- Your goal
Locate the line that contains "-0.2, 1.2, SIDES))". Copy it and every following line through the end of the records, exactly, and include nothing else.

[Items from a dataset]
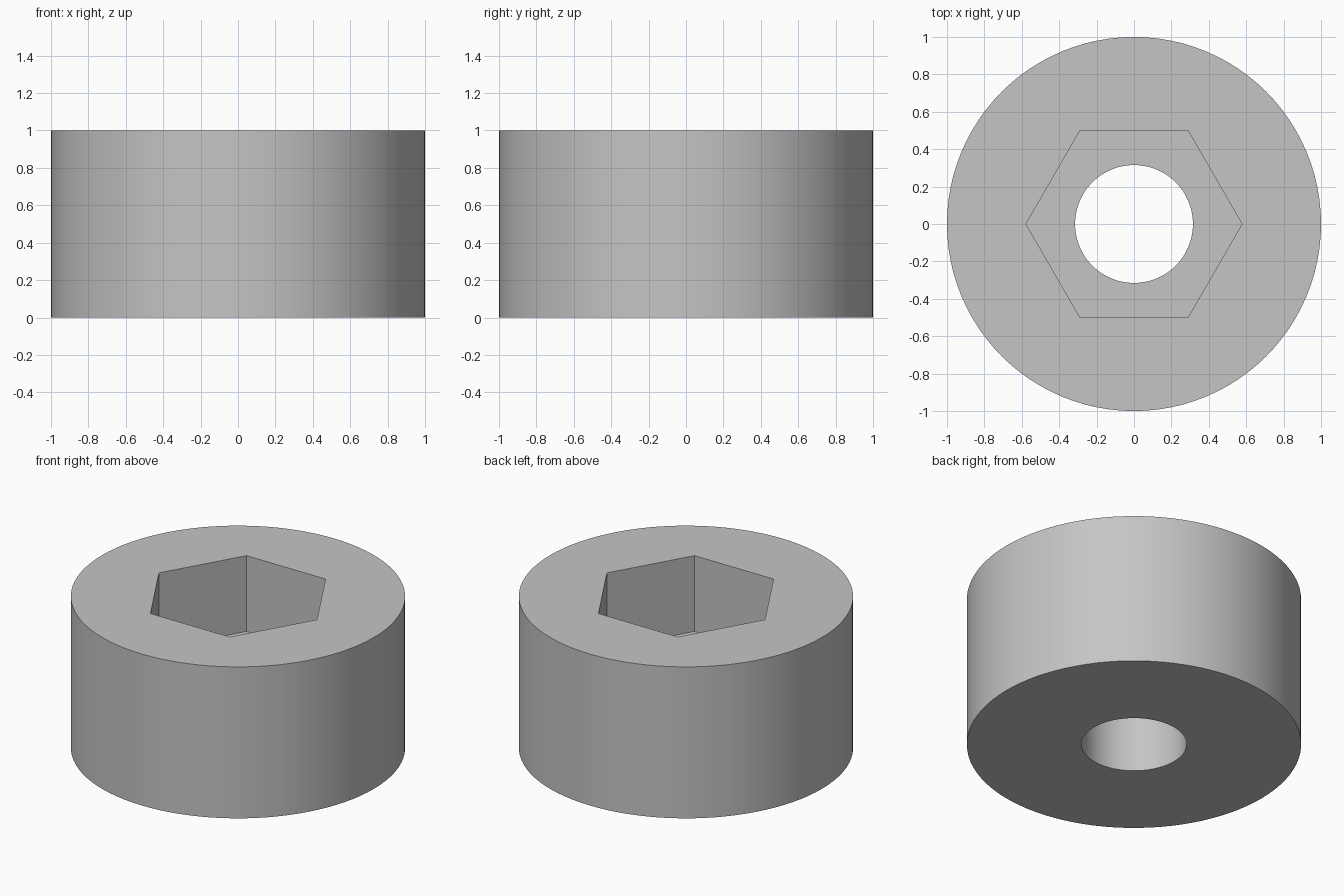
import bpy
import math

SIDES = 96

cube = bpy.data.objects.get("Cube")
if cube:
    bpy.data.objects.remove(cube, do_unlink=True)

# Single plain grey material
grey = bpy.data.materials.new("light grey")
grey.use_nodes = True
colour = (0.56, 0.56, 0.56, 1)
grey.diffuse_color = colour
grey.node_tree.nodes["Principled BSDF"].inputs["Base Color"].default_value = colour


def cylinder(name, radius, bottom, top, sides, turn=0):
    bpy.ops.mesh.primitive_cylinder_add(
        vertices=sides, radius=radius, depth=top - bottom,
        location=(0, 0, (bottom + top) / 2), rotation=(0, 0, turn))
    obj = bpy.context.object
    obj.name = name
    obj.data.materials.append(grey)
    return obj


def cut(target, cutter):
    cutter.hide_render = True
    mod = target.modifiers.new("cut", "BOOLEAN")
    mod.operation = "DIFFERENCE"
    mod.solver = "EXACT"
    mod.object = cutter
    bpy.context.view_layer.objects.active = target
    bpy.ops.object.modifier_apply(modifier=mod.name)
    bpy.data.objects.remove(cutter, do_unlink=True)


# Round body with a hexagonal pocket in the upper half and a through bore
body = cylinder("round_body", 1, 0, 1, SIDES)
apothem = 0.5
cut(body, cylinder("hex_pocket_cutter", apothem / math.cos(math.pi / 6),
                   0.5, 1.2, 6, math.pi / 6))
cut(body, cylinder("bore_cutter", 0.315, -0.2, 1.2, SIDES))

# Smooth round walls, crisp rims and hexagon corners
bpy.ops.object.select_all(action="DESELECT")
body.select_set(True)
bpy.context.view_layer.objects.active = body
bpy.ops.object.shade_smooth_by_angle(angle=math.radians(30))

- Exercise response
cut(body, cylinder("bore_cutter", 0.315, -0.2, 1.2, SIDES))

# Smooth round walls, crisp rims and hexagon corners
bpy.ops.object.select_all(action="DESELECT")
body.select_set(True)
bpy.context.view_layer.objects.active = body
bpy.ops.object.shade_smooth_by_angle(angle=math.radians(30))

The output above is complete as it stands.